  2. Jesus said to one of the men who was crucified with him that, because that man believed that He was the Son of God, that that man would be with Him that day in heaven. Did Jesus go to heaven, in the spirit, that day, and also go to hades, in the spirit, sometime during those first three days, and then resurrect on the third day, and then appear to people, in the resurrected body, for forty days, and then, finally, ascend, both body and spirit, into heaven? Is that the correct order of how it all happened?

    • That’s about what I was taught. I’m just glad He rose from the dead and conquered death so we are not afraid. I’m happy we have Him in the sacraments especially the Eucharist to receive sanctifying grace in our souls. We will have bodies to go with our souls some day and we will see Him in His Glory and become like Him, having a glorified body like His.

Leave a Reply

Your email address will not be published.
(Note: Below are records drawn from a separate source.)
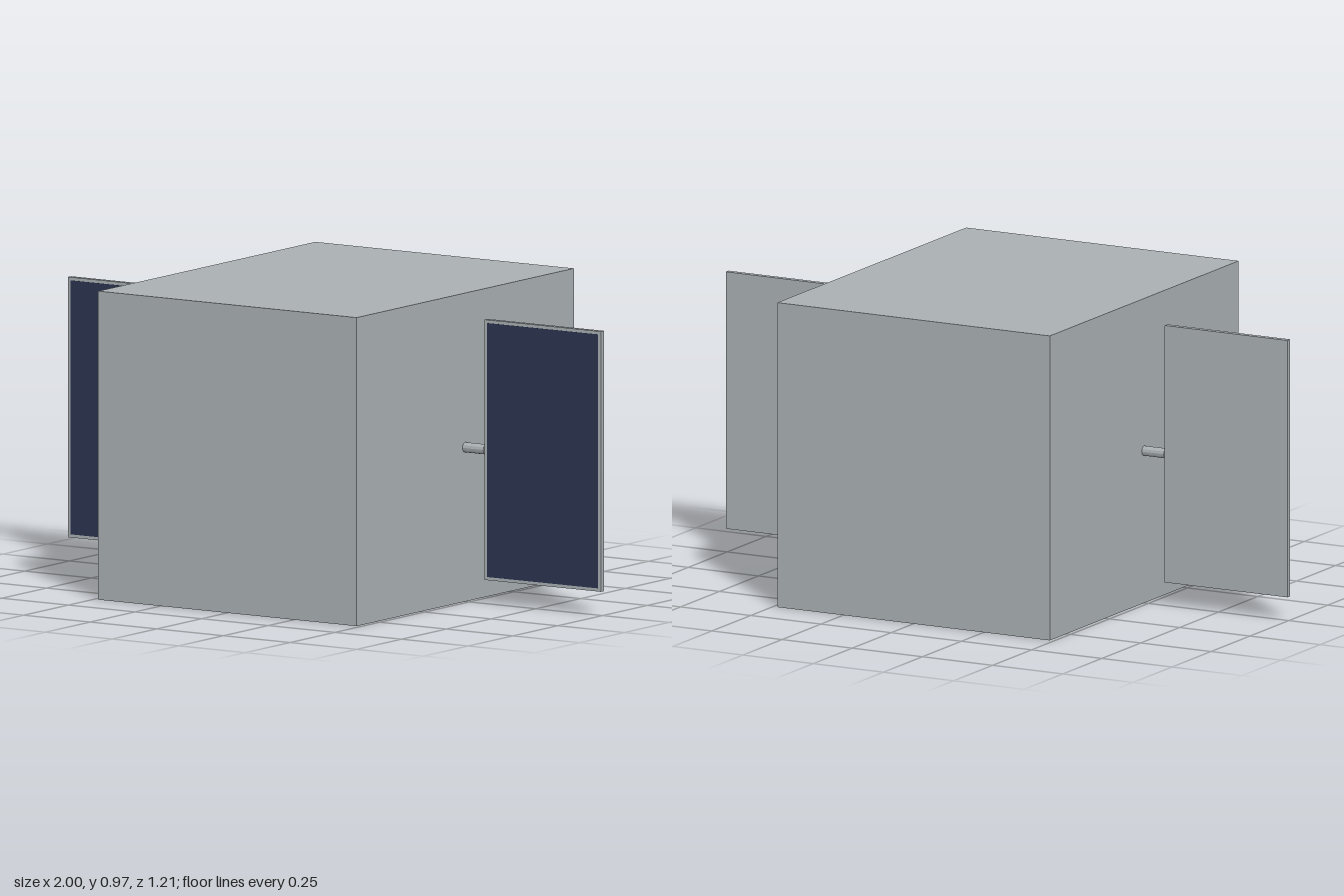
import * as THREE from 'three';

export function createModel() {
  const model = new THREE.Group();
  model.name = 'satellite';

  const grey = new THREE.MeshStandardMaterial({ color: 0xa9afb2, flatShading: true });
  grey.name = 'hull grey';
  const navy = new THREE.MeshStandardMaterial({ color: 0x2c3550 });
  navy.name = 'solar navy';

  const add = (parent, name, geometry, material, x, y, z) => {
    const mesh = new THREE.Mesh(geometry, material);
    mesh.name = name;
    mesh.position.set(x, y, z);
    parent.add(mesh);
    return mesh;
  };

  const midY = 0.486;

  // Main box body
  add(model, 'body', new THREE.BoxGeometry(0.97, 0.972, 1.212), grey, 0, midY, 0);

  // A mast and a framed solar panel on each side
  for (const [side, s] of [['left', 1], ['right', -1]]) {
    const wing = new THREE.Group();
    wing.name = side + 'Wing';
    model.add(wing);

    const mast = add(wing, side + 'Mast', new THREE.CylinderGeometry(0.016, 0.016, 0.08, 12), grey, s * 0.523, midY, 0);
    mast.rotation.z = Math.PI / 2;

    add(wing, side + 'PanelFrame', new THREE.BoxGeometry(0.437, 0.82, 0.018), grey, s * 0.7815, midY, 0);

    // Dark cells cover the front face only
    add(wing, side + 'SolarCells', new THREE.BoxGeometry(0.417, 0.8, 0.002), navy, s * 0.7815, midY, 0.009);
  }

  return model;
}
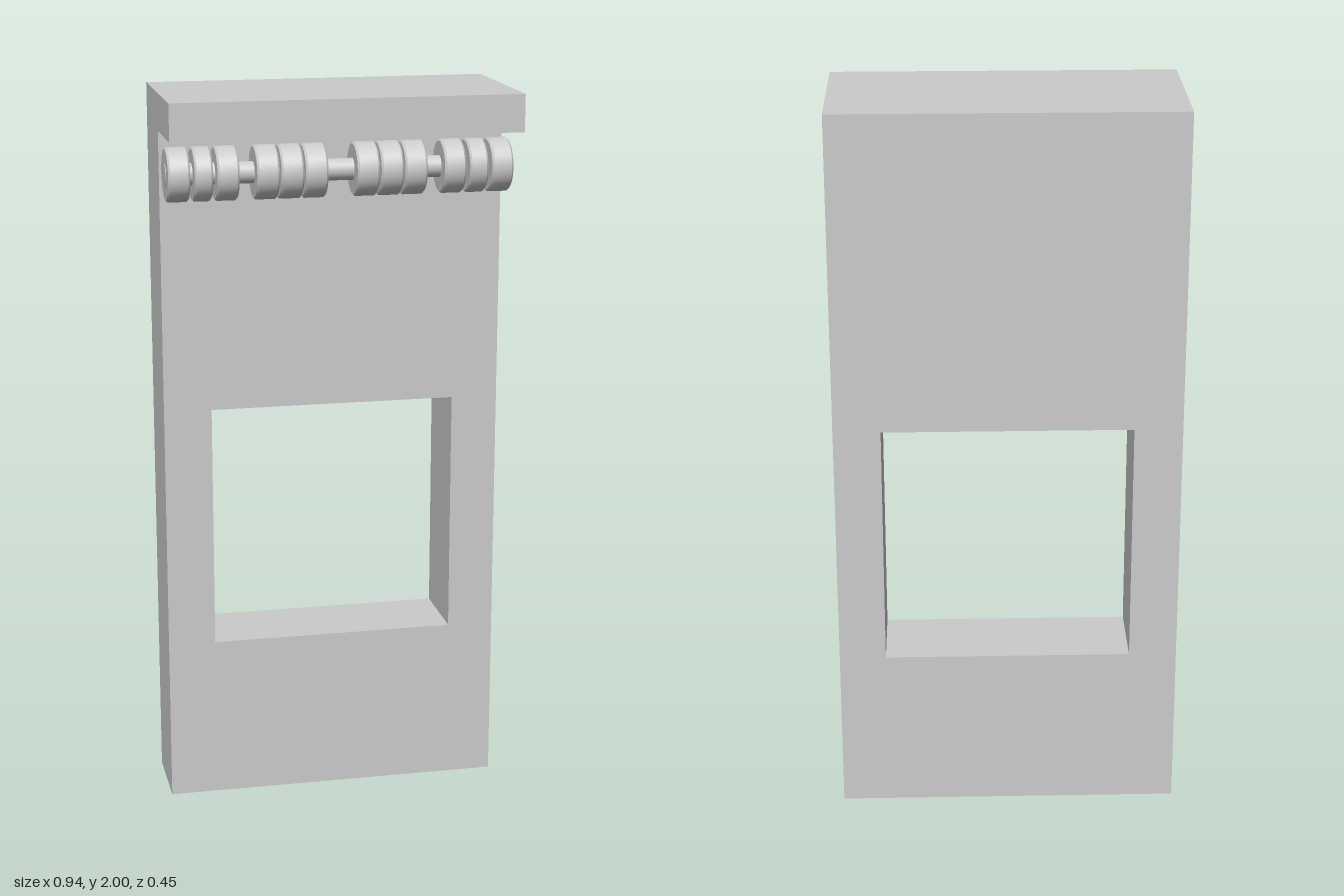
import * as THREE from 'three';
import { toCreasedNormals } from 'three/addons/utils/BufferGeometryUtils.js';

const HALF_W = 0.468, BACK = -0.223, FRONT = 0.223, FACE = 0.002;
const AXLE_Y = 1.797, AXLE_Z = 0.087, AXLE_R = 0.029, ROLLER_R = 0.072;

// Roller with slightly eased rims, axis along x
function rollerGeometry(width) {
  const h = width / 2, b = 0.005;
  const profile = [
    [0, -h], [ROLLER_R - b, -h], [ROLLER_R, -h + b],
    [ROLLER_R, h - b], [ROLLER_R - b, h], [0, h],
  ].map(([r, y]) => new THREE.Vector2(r, y));
  const geometry = new THREE.LatheGeometry(profile, 40);
  return toCreasedNormals(geometry, 0.5).rotateZ(Math.PI / 2);
}

export function createModel() {
  const model = new THREE.Group();
  model.name = 'windowPanelWithRollers';
  const material = new THREE.MeshStandardMaterial({ color: 0xcccccc });

  const add = (name, geometry, x, y, z, parent = model) => {
    const mesh = new THREE.Mesh(geometry, material);
    mesh.name = name;
    mesh.position.set(x, y, z);
    parent.add(mesh);
    return mesh;
  };

  // Upright panel with a square opening
  const outline = new THREE.Shape();
  outline.moveTo(-HALF_W, 0).lineTo(HALF_W, 0).lineTo(HALF_W, 2).lineTo(-HALF_W, 2).closePath();
  const opening = new THREE.Path();
  opening.moveTo(-0.337, 0.455).lineTo(-0.337, 1.133).lineTo(0.34, 1.133).lineTo(0.34, 0.455).closePath();
  outline.holes.push(opening);
  const panel = new THREE.ExtrudeGeometry(outline, { depth: FACE - BACK, bevelEnabled: false });
  add('panel', panel, 0, 0, BACK);

  // Ledge overhanging the rollers
  const ledgeDepth = FRONT - FACE;
  add('topLedge', new THREE.BoxGeometry(HALF_W * 2, 0.1, ledgeDepth), 0, 1.95, FACE + ledgeDepth / 2);

  // Axle carrying four groups of three rollers
  const rollerBar = new THREE.Group();
  rollerBar.name = 'rollerBar';
  rollerBar.position.set(0, AXLE_Y, AXLE_Z);
  model.add(rollerBar);
  const axle = new THREE.CylinderGeometry(AXLE_R, AXLE_R, 0.926, 32).rotateZ(Math.PI / 2);
  add('axle', axle, -0.002, 0, 0, rollerBar);

  const groups = [
    { centre: -0.37, widths: [0.058, 0.048, 0.058] },
    { centre: -0.136, widths: [0.06, 0.06, 0.06] },
    { centre: 0.131, widths: [0.06, 0.06, 0.06] },
    { centre: 0.366, widths: [0.058, 0.05, 0.058] },
  ];
  for (const { centre, widths } of groups) {
    widths.forEach((width, i) => {
      add('roller', rollerGeometry(width), centre + (i - 1) * 0.0645, 0, 0, rollerBar);
    });
  }

  return model;
}
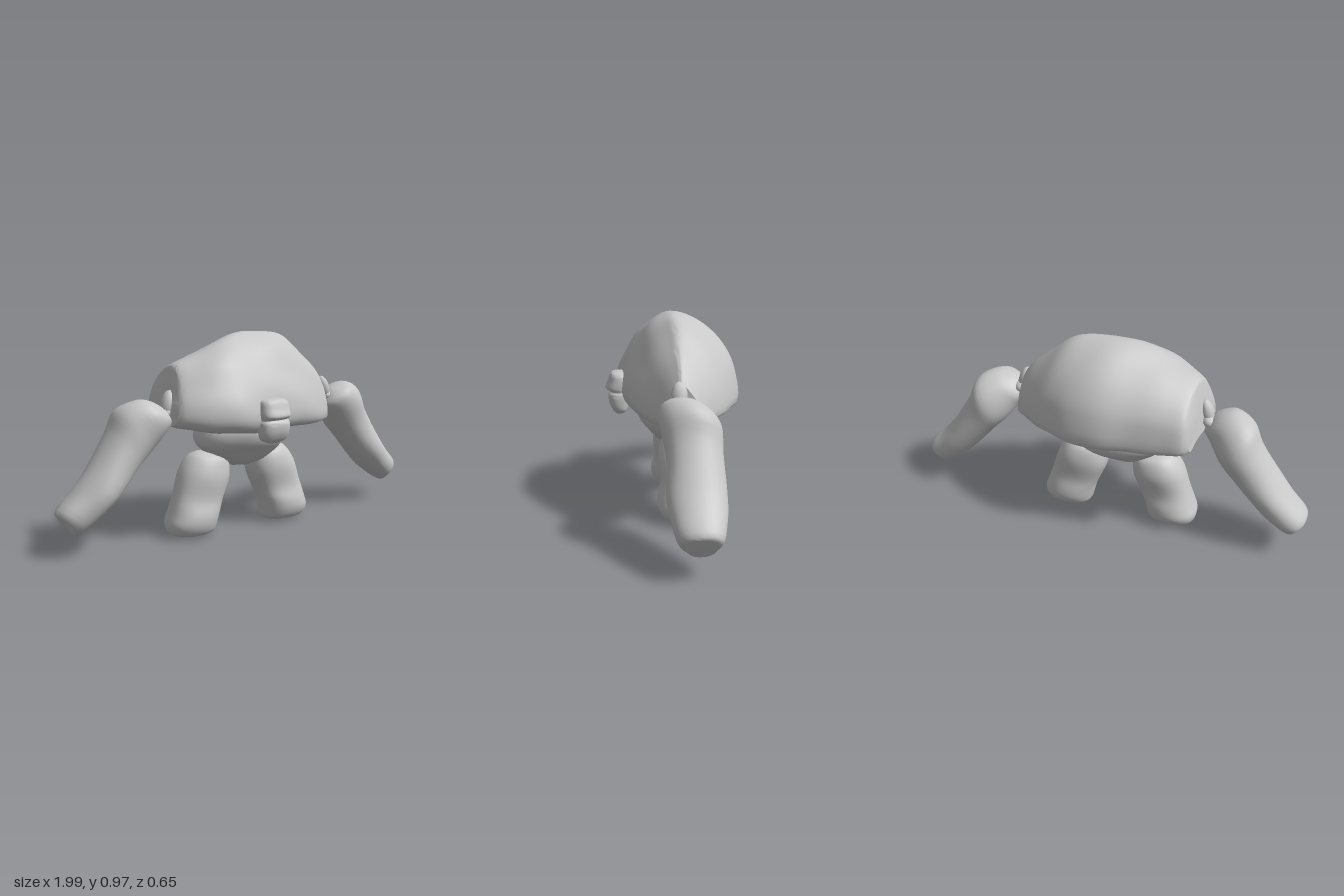
import * as THREE from 'three';
import { toCreasedNormals } from 'three/addons/utils/BufferGeometryUtils.js';

const stone = new THREE.MeshStandardMaterial({ color: 0xc8c8c8 });
stone.name = 'stone grey';

// Rounded-box outline; s runs from edge B (-1) to edge A (+1), u from back to front
function roundedProfile(power, n = 28) {
  const pow = (v) => Math.sign(v) * Math.abs(v) ** (2 / power);
  return Array.from({ length: n }, (_, i) => {
    const a = (i / n) * Math.PI * 2;
    return [pow(Math.cos(a)), pow(Math.sin(a))];
  });
}

// Smooth closed outline through a few points
function smoothProfile(points, n = 64) {
  const curve = new THREE.CatmullRomCurve3(points.map(([s, u]) => new THREE.Vector3(s, u, 0)), true);
  return Array.from({ length: n }, (_, i) => {
    const p = curve.getPoint(i / n);
    return [p.x, p.y];
  });
}

// Skin over cross-sections [ax, ay, bx, by, zFront, zBack], blending from one
// outline to another, with hewn bumps
function loft(name, sections, startProfile, endProfile, { crease = 0.9, bump = 0.004, shear = 0, steps = 4 } = {}) {
  const edgeA = new THREE.CatmullRomCurve3(sections.map((s) => new THREE.Vector3(s[0], s[1], s[4])));
  const edgeB = new THREE.CatmullRomCurve3(sections.map((s) => new THREE.Vector3(s[2], s[3], s[5])));
  const rows = (sections.length - 1) * steps;
  const n = startProfile.length;
  const pos = [];
  const idx = [];
  for (let i = 0; i <= rows; i++) {
    const k = i / rows;
    const a = edgeA.getPoint(k);
    const b = edgeB.getPoint(k);
    for (let j = 0; j < n; j++) {
      const s = THREE.MathUtils.lerp(startProfile[j][0], endProfile[j][0], k);
      const u = THREE.MathUtils.lerp(startProfile[j][1], endProfile[j][1], k);
      const t = (s + 1) / 2;
      const x = b.x + (a.x - b.x) * t;
      const y = b.y + (a.y - b.y) * t;
      const z = (a.z + b.z) / 2 + (u * (a.z - b.z)) / 2;
      const w = bump * Math.sin(x * 17 + y * 11) * Math.cos(z * 19 - y * 13 + x * 5);
      pos.push(x - shear * z, y + w * s, z + w * u);
    }
  }
  for (let i = 0; i < rows; i++) {
    for (let j = 0; j < n; j++) {
      const p = i * n + j;
      const q = i * n + ((j + 1) % n);
      idx.push(p, q, p + n, q, q + n, p + n);
    }
  }
  // End caps
  for (const row of [0, rows]) {
    const c = pos.length / 3;
    const mid = [0, 0, 0];
    for (let j = 0; j < n; j++) for (let k = 0; k < 3; k++) mid[k] += pos[(row * n + j) * 3 + k] / n;
    pos.push(...mid);
    for (let j = 0; j < n; j++) {
      const p = row * n + j;
      const q = row * n + ((j + 1) % n);
      if (row === 0) idx.push(c, q, p);
      else idx.push(c, p, q);
    }
  }
  const geo = new THREE.BufferGeometry();
  geo.setAttribute('position', new THREE.Float32BufferAttribute(pos, 3));
  geo.setIndex(idx);
  const mesh = new THREE.Mesh(toCreasedNormals(geo, crease), stone);
  mesh.name = name;
  return mesh;
}

// Small rough stone
function pebble(name, x, y, z, rx, ry, rz, tilt = 0) {
  const mesh = new THREE.Mesh(new THREE.SphereGeometry(1, 10, 7), stone);
  mesh.name = name;
  mesh.position.set(x, y, z);
  mesh.scale.set(rx, ry, rz);
  mesh.rotation.z = tilt;
  return mesh;
}

// Mirror sections across the plane x = cx
const mirror = (sections, cx) =>
  sections.map(([ax, ay, bx, by, f, k]) => [2 * cx - bx, by, 2 * cx - ax, ay, f, k]);

export function createModel() {
  const model = new THREE.Group();
  model.name = 'stoneGolem';

  // Domed torso: A is the top edge, B the underside; broad on its right, ridged on its left
  const broadEnd = smoothProfile([
    [1, 0.1], [0.92, 0.36], [0.72, 0.6], [0.3, 0.81], [-0.25, 0.97], [-0.72, 0.98], [-0.92, 0.84], [-0.97, 0.4],
    [-0.88, 0], [-0.88, -0.5], [-0.94, -0.9], [-0.84, -1], [-0.1, -0.97], [0.25, -0.88], [0.6, -0.66], [0.9, -0.28],
  ]);
  const ridgedEnd = smoothProfile([
    [1, 0.1], [0.85, 0.26], [0.6, 0.45], [0.22, 0.68], [-0.25, 0.92], [-0.72, 0.98], [-0.94, 0.85], [-1, 0.4],
    [-0.88, 0], [-0.82, -0.5], [-0.78, -0.92], [-0.68, -1], [-0.15, -0.93], [0.2, -0.76], [0.55, -0.5], [0.85, -0.18],
  ]);
  model.add(loft('torso', [
    [-0.43, 0.81, -0.47, 0.565, 0.12, -0.235],
    [-0.42, 0.83, -0.44, 0.55, 0.155, -0.26],
    [-0.34, 0.87, -0.33, 0.53, 0.22, -0.275],
    [-0.2, 0.93, -0.2, 0.515, 0.27, -0.285],
    [-0.04, 0.975, -0.05, 0.505, 0.255, -0.32],
    [0.1, 0.968, 0.1, 0.505, 0.245, -0.3],
    [0.2, 0.94, 0.22, 0.505, 0.21, -0.26],
    [0.3, 0.865, 0.32, 0.505, 0.16, -0.205],
    [0.4, 0.775, 0.41, 0.5, 0.1, -0.14],
    [0.45, 0.71, 0.455, 0.5, 0.07, -0.1],
  ], broadEnd, ridgedEnd, { crease: 0.7, bump: 0.005, shear: 0.12 }));

  // Small head with a brow ridge and mouth notch
  const headShape = roundedProfile(2.7);
  model.add(loft('head', [
    [-0.01, 0.68, -0.08, 0.68, 0.275, 0.23],
    [0.025, 0.67, -0.11, 0.67, 0.298, 0.21],
    [0.034, 0.635, -0.12, 0.635, 0.31, 0.2],
    [0.034, 0.598, -0.12, 0.598, 0.322, 0.2],
    [0.03, 0.583, -0.115, 0.583, 0.298, 0.2],
    [0.036, 0.57, -0.12, 0.57, 0.309, 0.2],
    [0.036, 0.525, -0.12, 0.525, 0.306, 0.21],
    [0.025, 0.488, -0.11, 0.488, 0.288, 0.22],
    [-0.015, 0.47, -0.07, 0.47, 0.268, 0.24],
  ], headShape, headShape, { bump: 0.002 }));

  // Pelvis, tapering downwards
  const pelvisShape = roundedProfile(2.3);
  model.add(loft('pelvis', [
    [0.1, 0.56, -0.2, 0.56, 0.12, -0.17],
    [0.165, 0.52, -0.265, 0.52, 0.17, -0.205],
    [0.18, 0.45, -0.28, 0.45, 0.155, -0.2],
    [0.16, 0.4, -0.24, 0.4, 0.115, -0.165],
    [0.08, 0.345, -0.16, 0.345, 0.07, -0.1],
    [0.0, 0.322, -0.1, 0.322, 0.03, -0.05],
  ], pelvisShape, pelvisShape, { bump: 0.008 }));

  // Rubble wedged between torso and pelvis
  for (const [x, z] of [[-0.12, -0.17], [-0.02, -0.18], [0.08, -0.17]])
    model.add(pebble('waistRubble', x, 0.54, z, 0.055, 0.02, 0.03, x));

  // Arms: A is the outer edge, running from shoulder to fist
  const arm = [
    [0.505, 0.655, 0.46, 0.585, 0.04, -0.03],
    [0.545, 0.675, 0.455, 0.56, 0.07, -0.07],
    [0.605, 0.687, 0.485, 0.525, 0.097, -0.11],
    [0.695, 0.65, 0.55, 0.44, 0.09, -0.17],
    [0.74, 0.55, 0.62, 0.365, 0.077, -0.172],
    [0.85, 0.375, 0.725, 0.25, 0.083, -0.168],
    [0.915, 0.295, 0.8, 0.18, 0.065, -0.165],
    [0.995, 0.21, 0.89, 0.115, 0.035, -0.145],
    [0.982, 0.18, 0.922, 0.1, 0.0, -0.115],
  ];
  // Legs: A is the outer edge, running from hip to foot
  const leg = [
    [0.185, 0.405, 0.07, 0.395, 0.02, -0.08],
    [0.225, 0.385, 0.03, 0.37, 0.055, -0.12],
    [0.272, 0.32, 0.02, 0.28, 0.075, -0.145],
    [0.31, 0.2, 0.06, 0.17, 0.07, -0.135],
    [0.335, 0.12, 0.085, 0.11, 0.085, -0.148],
    [0.352, 0.07, 0.098, 0.06, 0.08, -0.148],
    [0.34, 0.025, 0.11, 0.02, 0.058, -0.125],
    [0.28, 0.002, 0.155, 0.002, 0.015, -0.08],
  ];
  const [shoulderShape, fistShape] = [roundedProfile(1.9), roundedProfile(2.25)];
  const [hipShape, footShape] = [roundedProfile(2.2), roundedProfile(2.4)];
  model.add(loft('leftArm', arm, shoulderShape, fistShape, { bump: 0.005 }));
  model.add(loft('rightArm', mirror(arm, 0), shoulderShape, fistShape, { bump: 0.005 }));
  model.add(loft('leftLeg', leg, hipShape, footShape));
  model.add(loft('rightLeg', mirror(leg, -0.05), hipShape, footShape));

  // Shoulder joint stones
  for (const side of [1, -1]) {
    model.add(pebble('shoulderJoint', side * 0.465, 0.66, 0, 0.03, 0.065, 0.038, side * 0.3));
    model.add(pebble('shoulderChip', side * 0.48, 0.62, -0.01, 0.04, 0.03, 0.048, side * -0.4));
  }
  return model;
}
All comments posted at Catholic World Report are moderated. While vigorous debate is welcome and encouraged, please note that in the interest of maintaining a civilized and helpful level of discussion, comments containing obscene language or personal attacks—or those that are deemed by the editors to be needlessly combative or inflammatory—will not be published. Thank you.